- Problem statement
Give back only the lines in the records below from the one with "return math.dist(unit[i], unit[j])" to the one with "det = (p[0]", both inclusive, word for word.

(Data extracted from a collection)
===============

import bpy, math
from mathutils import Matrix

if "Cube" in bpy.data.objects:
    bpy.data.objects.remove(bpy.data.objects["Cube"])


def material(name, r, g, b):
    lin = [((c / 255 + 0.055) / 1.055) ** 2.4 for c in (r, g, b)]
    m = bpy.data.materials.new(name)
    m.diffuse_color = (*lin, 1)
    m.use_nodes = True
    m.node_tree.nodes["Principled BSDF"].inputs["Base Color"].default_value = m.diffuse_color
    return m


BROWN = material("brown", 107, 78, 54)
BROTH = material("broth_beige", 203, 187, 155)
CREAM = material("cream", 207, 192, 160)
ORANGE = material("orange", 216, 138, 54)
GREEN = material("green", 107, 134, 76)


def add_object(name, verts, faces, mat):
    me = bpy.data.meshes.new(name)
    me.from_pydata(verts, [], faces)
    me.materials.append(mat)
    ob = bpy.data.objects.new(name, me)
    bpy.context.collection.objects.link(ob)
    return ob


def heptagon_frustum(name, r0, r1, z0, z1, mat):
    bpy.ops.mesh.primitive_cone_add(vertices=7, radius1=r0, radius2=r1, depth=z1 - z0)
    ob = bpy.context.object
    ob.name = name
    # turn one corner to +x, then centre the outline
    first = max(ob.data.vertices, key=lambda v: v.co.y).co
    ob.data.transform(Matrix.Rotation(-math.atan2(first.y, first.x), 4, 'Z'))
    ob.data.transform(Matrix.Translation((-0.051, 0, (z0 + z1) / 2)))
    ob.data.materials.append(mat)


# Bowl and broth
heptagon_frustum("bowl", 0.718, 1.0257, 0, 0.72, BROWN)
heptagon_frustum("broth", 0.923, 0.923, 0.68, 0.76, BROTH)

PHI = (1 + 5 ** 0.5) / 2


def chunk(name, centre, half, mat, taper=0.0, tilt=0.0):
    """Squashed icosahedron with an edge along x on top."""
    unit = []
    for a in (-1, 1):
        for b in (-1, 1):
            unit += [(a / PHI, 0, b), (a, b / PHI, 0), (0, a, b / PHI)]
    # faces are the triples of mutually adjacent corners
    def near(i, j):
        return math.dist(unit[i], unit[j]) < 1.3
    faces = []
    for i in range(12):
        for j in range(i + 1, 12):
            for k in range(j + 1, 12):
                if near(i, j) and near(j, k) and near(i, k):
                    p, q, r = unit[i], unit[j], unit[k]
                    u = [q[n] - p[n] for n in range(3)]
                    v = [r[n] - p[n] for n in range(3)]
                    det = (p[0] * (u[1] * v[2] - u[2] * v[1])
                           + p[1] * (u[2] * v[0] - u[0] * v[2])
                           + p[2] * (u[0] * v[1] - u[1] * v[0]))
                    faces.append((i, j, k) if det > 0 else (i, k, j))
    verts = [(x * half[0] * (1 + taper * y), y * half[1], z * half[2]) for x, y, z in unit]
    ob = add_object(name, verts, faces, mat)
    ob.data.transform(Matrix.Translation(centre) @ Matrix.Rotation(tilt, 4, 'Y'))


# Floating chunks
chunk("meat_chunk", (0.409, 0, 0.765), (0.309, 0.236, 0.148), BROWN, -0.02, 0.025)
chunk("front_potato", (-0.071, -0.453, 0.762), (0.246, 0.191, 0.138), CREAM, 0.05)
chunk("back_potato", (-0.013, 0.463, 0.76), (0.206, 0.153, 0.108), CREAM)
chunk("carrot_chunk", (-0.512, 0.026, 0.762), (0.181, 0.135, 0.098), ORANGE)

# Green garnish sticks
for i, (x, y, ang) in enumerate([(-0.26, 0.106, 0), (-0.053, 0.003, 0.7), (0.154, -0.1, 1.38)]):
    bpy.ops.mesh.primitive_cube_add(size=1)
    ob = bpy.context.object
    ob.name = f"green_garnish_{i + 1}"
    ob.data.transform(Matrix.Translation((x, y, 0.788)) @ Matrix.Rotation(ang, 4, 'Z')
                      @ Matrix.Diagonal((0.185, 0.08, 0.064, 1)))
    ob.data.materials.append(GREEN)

===============

- Result of the task
        return math.dist(unit[i], unit[j]) < 1.3
    faces = []
    for i in range(12):
        for j in range(i + 1, 12):
            for k in range(j + 1, 12):
                if near(i, j) and near(j, k) and near(i, k):
                    p, q, r = unit[i], unit[j], unit[k]
                    u = [q[n] - p[n] for n in range(3)]
                    v = [r[n] - p[n] for n in range(3)]
                    det = (p[0] * (u[1] * v[2] - u[2] * v[1])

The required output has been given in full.